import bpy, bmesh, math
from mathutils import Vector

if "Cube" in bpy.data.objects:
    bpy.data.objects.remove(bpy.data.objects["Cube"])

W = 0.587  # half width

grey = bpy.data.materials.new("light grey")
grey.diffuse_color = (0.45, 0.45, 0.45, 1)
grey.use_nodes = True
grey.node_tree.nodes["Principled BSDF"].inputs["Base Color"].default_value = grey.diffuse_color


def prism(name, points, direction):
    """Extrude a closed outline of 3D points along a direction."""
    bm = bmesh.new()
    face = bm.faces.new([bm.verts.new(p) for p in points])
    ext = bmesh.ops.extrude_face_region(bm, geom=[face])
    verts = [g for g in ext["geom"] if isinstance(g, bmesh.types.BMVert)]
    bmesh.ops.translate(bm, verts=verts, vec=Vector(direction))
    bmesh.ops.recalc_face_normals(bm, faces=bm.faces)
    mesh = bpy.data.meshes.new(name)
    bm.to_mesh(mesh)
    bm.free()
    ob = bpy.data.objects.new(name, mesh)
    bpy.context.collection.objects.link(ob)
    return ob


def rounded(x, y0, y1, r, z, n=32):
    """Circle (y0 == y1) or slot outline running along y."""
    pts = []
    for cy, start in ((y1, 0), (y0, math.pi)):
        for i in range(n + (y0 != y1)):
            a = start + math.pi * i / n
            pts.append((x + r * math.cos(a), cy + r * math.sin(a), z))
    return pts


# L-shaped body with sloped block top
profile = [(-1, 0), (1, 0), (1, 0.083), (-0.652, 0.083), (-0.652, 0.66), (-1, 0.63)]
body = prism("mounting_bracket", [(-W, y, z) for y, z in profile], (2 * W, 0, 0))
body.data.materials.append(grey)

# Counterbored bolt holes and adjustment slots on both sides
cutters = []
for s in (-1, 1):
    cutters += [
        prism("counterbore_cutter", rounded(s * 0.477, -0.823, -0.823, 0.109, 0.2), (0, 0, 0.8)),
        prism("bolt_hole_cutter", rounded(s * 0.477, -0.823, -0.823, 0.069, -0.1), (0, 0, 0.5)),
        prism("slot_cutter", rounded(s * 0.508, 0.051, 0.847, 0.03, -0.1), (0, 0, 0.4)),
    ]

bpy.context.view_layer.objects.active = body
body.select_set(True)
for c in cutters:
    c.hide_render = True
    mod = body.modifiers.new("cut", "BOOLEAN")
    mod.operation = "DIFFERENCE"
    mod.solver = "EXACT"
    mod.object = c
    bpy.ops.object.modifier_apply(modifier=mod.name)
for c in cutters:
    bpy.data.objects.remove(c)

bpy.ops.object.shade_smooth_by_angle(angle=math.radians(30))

YOUR GOAL:
The range runs from the line above containing "bm = bmesh.new()" to the line containing "bmesh.ops.translate(bm, verts=verts, vec=Vector(direction))", inclusive. Restate those lines word for word and no others.

SOLUTION TO THE PROBLEM:
    bm = bmesh.new()
    face = bm.faces.new([bm.verts.new(p) for p in points])
    ext = bmesh.ops.extrude_face_region(bm, geom=[face])
    verts = [g for g in ext["geom"] if isinstance(g, bmesh.types.BMVert)]
    bmesh.ops.translate(bm, verts=verts, vec=Vector(direction))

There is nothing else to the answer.